Items from a data source
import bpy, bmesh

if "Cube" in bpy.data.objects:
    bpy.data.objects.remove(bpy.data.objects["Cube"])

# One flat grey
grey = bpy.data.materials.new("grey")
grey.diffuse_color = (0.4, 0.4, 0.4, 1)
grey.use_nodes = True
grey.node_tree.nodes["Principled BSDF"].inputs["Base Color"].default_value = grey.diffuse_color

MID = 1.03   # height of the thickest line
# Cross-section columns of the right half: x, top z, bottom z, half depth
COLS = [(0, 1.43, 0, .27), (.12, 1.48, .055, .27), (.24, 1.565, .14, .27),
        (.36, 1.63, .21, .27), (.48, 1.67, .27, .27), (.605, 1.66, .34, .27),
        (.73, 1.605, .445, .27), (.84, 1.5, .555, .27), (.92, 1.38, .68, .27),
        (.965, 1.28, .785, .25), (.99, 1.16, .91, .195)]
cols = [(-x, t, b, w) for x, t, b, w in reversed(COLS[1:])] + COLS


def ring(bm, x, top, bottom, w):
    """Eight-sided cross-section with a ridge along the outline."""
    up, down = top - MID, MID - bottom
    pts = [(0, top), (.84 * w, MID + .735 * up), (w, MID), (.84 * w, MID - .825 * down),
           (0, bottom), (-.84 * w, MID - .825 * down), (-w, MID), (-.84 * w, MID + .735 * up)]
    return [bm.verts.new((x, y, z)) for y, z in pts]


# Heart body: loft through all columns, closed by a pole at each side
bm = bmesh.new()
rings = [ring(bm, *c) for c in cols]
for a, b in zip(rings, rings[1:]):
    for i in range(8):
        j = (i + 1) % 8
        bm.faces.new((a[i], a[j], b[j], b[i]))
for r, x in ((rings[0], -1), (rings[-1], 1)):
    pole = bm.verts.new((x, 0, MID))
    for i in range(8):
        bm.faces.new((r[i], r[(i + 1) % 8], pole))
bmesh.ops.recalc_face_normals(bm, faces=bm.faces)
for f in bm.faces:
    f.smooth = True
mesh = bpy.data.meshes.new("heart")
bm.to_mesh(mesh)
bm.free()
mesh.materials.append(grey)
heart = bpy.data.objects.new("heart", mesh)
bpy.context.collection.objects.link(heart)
...
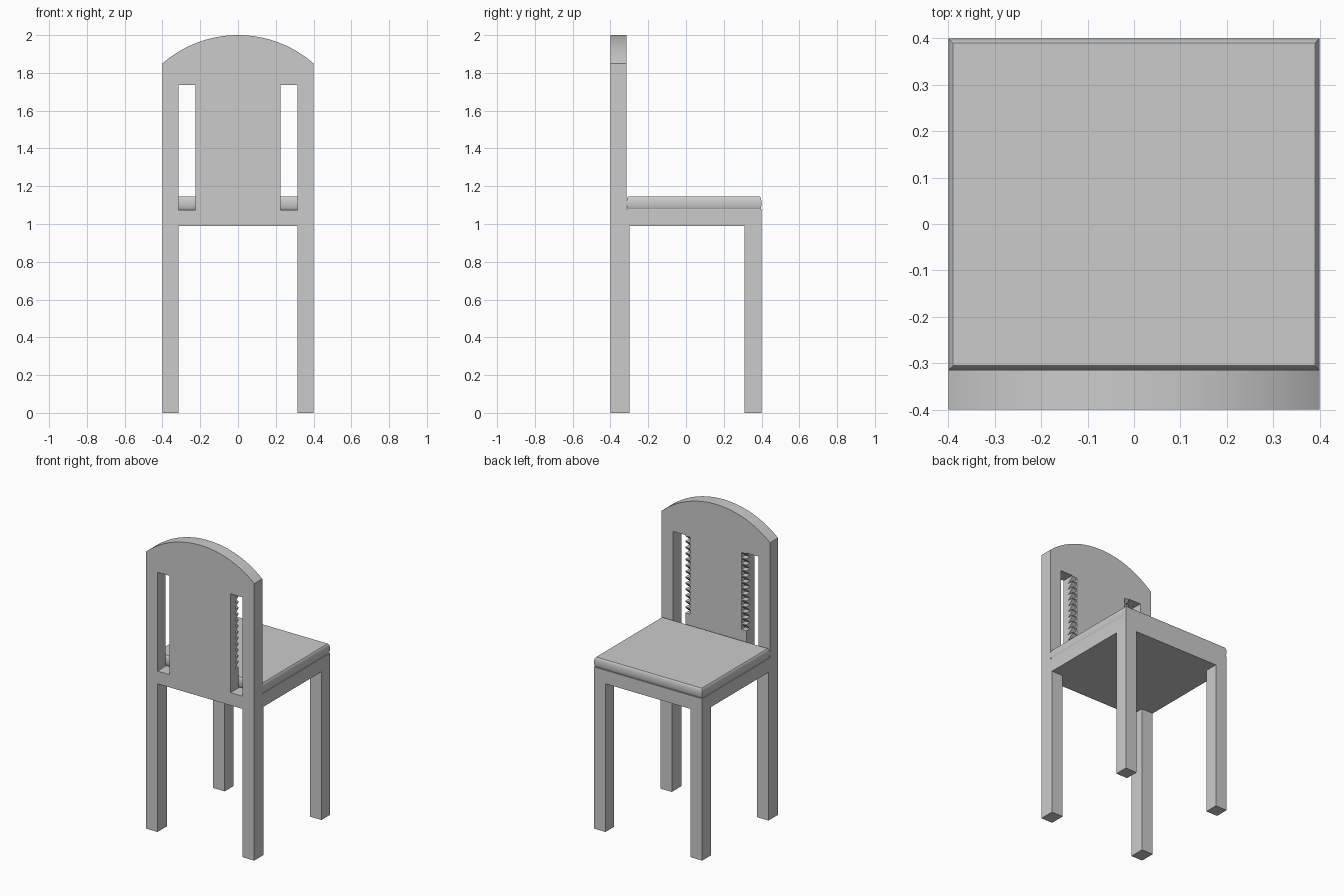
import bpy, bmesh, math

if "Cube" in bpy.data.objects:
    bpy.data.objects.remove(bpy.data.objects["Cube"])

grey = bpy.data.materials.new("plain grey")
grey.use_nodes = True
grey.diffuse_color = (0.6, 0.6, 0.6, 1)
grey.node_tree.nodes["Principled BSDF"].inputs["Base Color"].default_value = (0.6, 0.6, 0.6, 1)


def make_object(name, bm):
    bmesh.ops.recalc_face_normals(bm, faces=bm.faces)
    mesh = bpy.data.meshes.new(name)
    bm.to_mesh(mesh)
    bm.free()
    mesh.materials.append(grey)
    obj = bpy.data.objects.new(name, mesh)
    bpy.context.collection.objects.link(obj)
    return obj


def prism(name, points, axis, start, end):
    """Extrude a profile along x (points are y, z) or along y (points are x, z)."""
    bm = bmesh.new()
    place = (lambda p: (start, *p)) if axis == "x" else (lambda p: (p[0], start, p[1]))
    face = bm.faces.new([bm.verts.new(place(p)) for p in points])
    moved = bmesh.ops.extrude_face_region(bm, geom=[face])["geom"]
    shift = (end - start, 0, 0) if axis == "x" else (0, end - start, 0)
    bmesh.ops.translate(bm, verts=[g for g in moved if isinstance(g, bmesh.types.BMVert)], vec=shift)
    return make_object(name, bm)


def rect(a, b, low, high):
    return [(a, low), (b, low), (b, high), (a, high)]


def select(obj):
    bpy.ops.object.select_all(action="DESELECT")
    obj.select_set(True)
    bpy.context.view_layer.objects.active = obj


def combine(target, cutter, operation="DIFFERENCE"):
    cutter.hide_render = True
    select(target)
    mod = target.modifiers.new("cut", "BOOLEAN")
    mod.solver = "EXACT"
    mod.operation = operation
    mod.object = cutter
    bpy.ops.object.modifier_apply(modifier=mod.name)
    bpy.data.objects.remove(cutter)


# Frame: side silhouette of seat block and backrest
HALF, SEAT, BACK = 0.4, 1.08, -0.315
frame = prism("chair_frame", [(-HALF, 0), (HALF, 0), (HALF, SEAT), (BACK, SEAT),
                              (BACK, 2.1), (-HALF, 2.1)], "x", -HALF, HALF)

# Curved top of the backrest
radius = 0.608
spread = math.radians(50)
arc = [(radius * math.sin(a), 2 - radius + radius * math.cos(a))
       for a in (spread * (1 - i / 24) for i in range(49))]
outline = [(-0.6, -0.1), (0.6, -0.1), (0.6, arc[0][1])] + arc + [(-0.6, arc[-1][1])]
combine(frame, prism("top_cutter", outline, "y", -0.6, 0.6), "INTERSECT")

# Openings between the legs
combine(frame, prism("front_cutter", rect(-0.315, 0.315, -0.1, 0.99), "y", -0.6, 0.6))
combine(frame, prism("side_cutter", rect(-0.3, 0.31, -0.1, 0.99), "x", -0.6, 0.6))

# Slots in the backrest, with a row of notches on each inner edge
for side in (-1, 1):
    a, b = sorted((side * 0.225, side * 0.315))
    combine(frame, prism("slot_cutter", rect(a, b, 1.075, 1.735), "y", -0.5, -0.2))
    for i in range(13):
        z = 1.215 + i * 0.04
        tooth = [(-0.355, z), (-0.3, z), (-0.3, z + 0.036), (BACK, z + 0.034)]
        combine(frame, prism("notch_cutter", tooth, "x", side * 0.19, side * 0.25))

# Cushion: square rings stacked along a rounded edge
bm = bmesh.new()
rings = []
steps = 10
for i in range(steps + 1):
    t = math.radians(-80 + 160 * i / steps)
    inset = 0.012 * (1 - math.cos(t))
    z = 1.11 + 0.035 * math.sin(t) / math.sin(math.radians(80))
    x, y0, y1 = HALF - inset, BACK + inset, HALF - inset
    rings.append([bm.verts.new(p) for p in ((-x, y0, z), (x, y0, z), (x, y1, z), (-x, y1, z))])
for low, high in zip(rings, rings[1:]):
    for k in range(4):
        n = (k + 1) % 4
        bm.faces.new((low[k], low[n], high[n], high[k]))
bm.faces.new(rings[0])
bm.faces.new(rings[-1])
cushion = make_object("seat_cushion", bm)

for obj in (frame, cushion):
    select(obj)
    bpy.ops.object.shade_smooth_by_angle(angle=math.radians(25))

WHAT IS NEEDED
Find, please, how many lines in the data include the word "edge", and put down that number only.

RESPONSE BOX
2